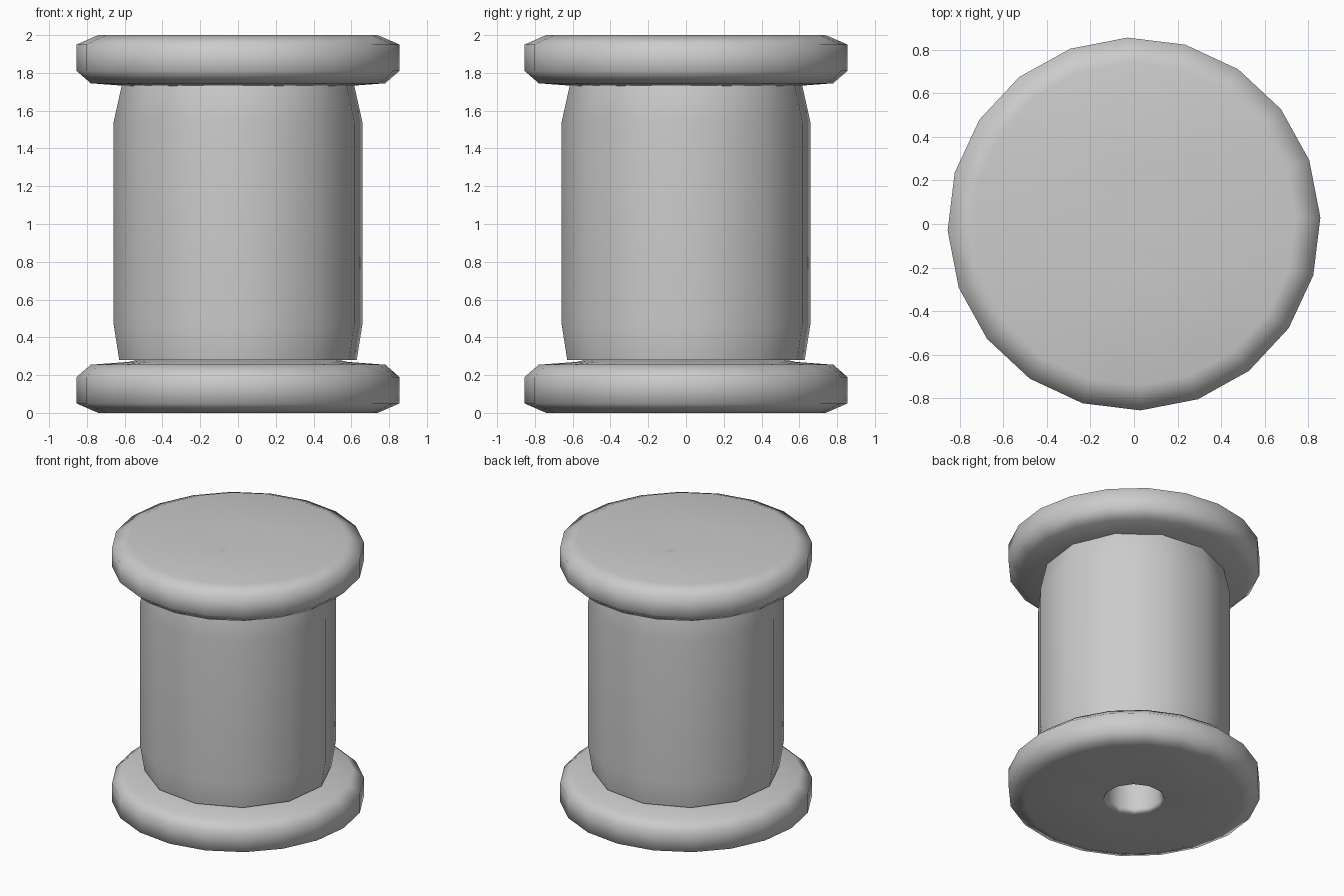
import bpy
import bmesh
from math import cos, sin, radians, pi

cube = bpy.data.objects.get("Cube")
if cube:
    bpy.data.objects.remove(cube, do_unlink=True)

grey = bpy.data.materials.new("light_grey")
grey.use_nodes = True
colour = (0.6, 0.6, 0.6, 1)
grey.diffuse_color = colour
grey.node_tree.nodes["Principled BSDF"].inputs["Base Color"].default_value = colour


def lathe(name, rings, capped=False):
    """Bridge rings of (radius, z, sides, turn in degrees) into a surface."""
    bm = bmesh.new()
    previous = None
    for i, (r, z, sides, turn) in enumerate(rings):
        verts = [bm.verts.new((r * cos(radians(turn) + 2 * pi * k / sides),
                               r * sin(radians(turn) + 2 * pi * k / sides), z))
                 for k in range(sides)]
        loop = [bm.edges.new((verts[k - 1], verts[k])) for k in range(sides)]
        if previous:
            bmesh.ops.bridge_loops(bm, edges=previous + loop)
        if capped and i in (0, len(rings) - 1):
            bm.faces.new(verts)
        previous = loop
    bmesh.ops.recalc_face_normals(bm, faces=bm.faces)
    mesh = bpy.data.meshes.new(name)
    bm.to_mesh(mesh)
    bm.free()
    mesh.materials.append(grey)
    obj = bpy.data.objects.new(name, mesh)
    bpy.context.collection.objects.link(obj)
    # smooth rounded edges, flat caps
    bpy.ops.object.select_all(action='DESELECT')
    obj.select_set(True)
    bpy.context.view_layer.objects.active = obj
    bpy.ops.object.shade_smooth_by_angle(angle=radians(70))
    weighted = obj.modifiers.new("weighted_normals", 'WEIGHTED_NORMAL')
    weighted.keep_sharp = True
    return obj


# Flange profile, from the hole over the outer face and rim to the inner face
hole = [(0.19, 0.29), (0.19, 0.04), (0.212, 0)]
rim = [(0.74, 0), (0.855, 0.05), (0.855, 0.19), (0.78, 0.255), (0.58, 0.27)]


def flange(name, top):
    place = (lambda z: 2 - z) if top else (lambda z: z)
    rings = [(r, place(z), 12, 19) for r, z in hole]
    rings += [(r, place(z), 20, 2) for r, z in rim]
    # inner edge tucked inside the wound body, closing back on the hole
    rings += [(0.5, place(0.29), 12, 8), (0.19, place(0.29), 12, 19)]
    return lathe(name, rings)


flange("bottom_flange", False)
flange("top_flange", True)

# Wound body, whose end caps close the holes
lathe("wound_body", [(r, z, 12, 8) for r, z in
                     [(0.635, 0.28), (0.665, 0.47), (0.665, 1.54), (0.62, 1.74)]],
      capped=True)
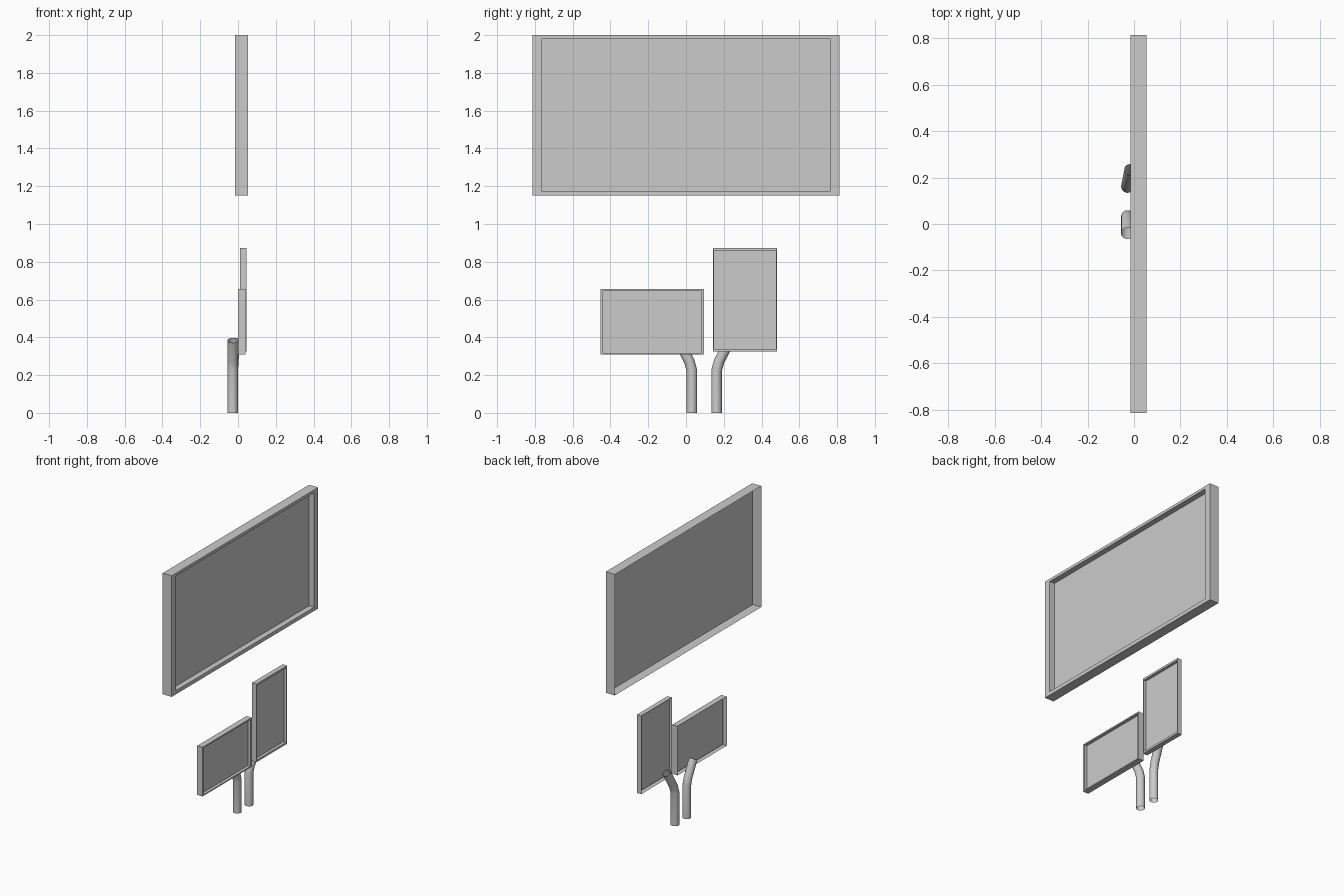
import bpy, bmesh

if "Cube" in bpy.data.objects:
    bpy.data.objects.remove(bpy.data.objects["Cube"])

def screen(name, outer, border, x_back, x_front, recess):
    """Open-backed display shell: side walls, front bezel, pocket and glass."""
    y0, y1, z0, z1 = outer
    by, bz0, bz1 = border
    inner = (y0 + by, y1 - by, z0 + bz0, z1 - bz1)
    bm = bmesh.new()
    loops = []
    for x, (a, b, c, d) in ((x_back, outer), (x_front, outer),
                            (x_front, inner), (x_front - recess, inner)):
        loops.append([bm.verts.new((x, y, z))
                      for y, z in ((a, c), (b, c), (b, d), (a, d))])
    for p, q in zip(loops, loops[1:]):
        for i in range(4):
            j = (i + 1) % 4
            bm.faces.new((p[i], p[j], q[j], q[i]))
    bm.faces.new(loops[-1])
    me = bpy.data.meshes.new(name)
    bm.to_mesh(me)
    bm.free()
    ob = bpy.data.objects.new(name, me)
    bpy.context.collection.objects.link(ob)

def pole(name, points, radius=0.028):
    """Open bent tube following a short path."""
    cu = bpy.data.curves.new(name, 'CURVE')
    cu.dimensions = '3D'
    cu.bevel_depth = radius
    cu.bevel_resolution = 6
    cu.use_fill_caps = False
    sp = cu.splines.new('POLY')
    sp.points.add(len(points) - 1)
    for p, co in zip(sp.points, points):
        p.co = (*co, 1)
    ob = bpy.data.objects.new(name, cu)
    bpy.context.collection.objects.link(ob)
    bpy.ops.object.select_all(action='DESELECT')
    ob.select_set(True)
    bpy.context.view_layer.objects.active = ob
    bpy.ops.object.convert(target='MESH')
    bpy.ops.object.shade_smooth_by_angle()

# Large upper display
screen("large_screen", (-0.812, 0.812, 1.15, 2.0), (0.046, 0.026, 0.02),
       -0.016, 0.054, 0.039)
# Small landscape and portrait displays
screen("landscape_screen", (-0.452, 0.094, 0.31, 0.655), (0.013, 0.008, 0.009),
       0.0, 0.041, 0.02)
screen("portrait_screen", (0.142, 0.482, 0.324, 0.873), (0.006, 0.014, 0.014),
       0.01, 0.044, 0.02)

# Pair of poles bending outwards; the second leans slightly forward
for name, y, side, lean in (("left_pole", 0.031, -1, 0.0),
                            ("right_pole", 0.162, 1, 0.014)):
    path = [(0, 0), (0, 0.225), (0.014, 0.275), (0.071, 0.384)]
    pole(name, [(-0.028 + lean * d / 0.071, y + side * d, z) for d, z in path])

· · · · · · ·

* _Description of the task_
Your answer must consist solely of the lines above between the line holding "sides, turn in" and the line holding "# Flange profile, from", inclusive, copied exactly.

* _Response box_
    """Bridge rings of (radius, z, sides, turn in degrees) into a surface."""
    bm = bmesh.new()
    previous = None
    for i, (r, z, sides, turn) in enumerate(rings):
        verts = [bm.verts.new((r * cos(radians(turn) + 2 * pi * k / sides),
                               r * sin(radians(turn) + 2 * pi * k / sides), z))
                 for k in range(sides)]
        loop = [bm.edges.new((verts[k - 1], verts[k])) for k in range(sides)]
        if previous:
            bmesh.ops.bridge_loops(bm, edges=previous + loop)
        if capped and i in (0, len(rings) - 1):
            bm.faces.new(verts)
        previous = loop
    bmesh.ops.recalc_face_normals(bm, faces=bm.faces)
    mesh = bpy.data.meshes.new(name)
    bm.to_mesh(mesh)
    bm.free()
    mesh.materials.append(grey)
    obj = bpy.data.objects.new(name, mesh)
    bpy.context.collection.objects.link(obj)
    # smooth rounded edges, flat caps
    bpy.ops.object.select_all(action='DESELECT')
    obj.select_set(True)
    bpy.context.view_layer.objects.active = obj
    bpy.ops.object.shade_smooth_by_angle(angle=radians(70))
    weighted = obj.modifiers.new("weighted_normals", 'WEIGHTED_NORMAL')
    weighted.keep_sharp = True
    return obj


# Flange profile, from the hole over the outer face and rim to the inner face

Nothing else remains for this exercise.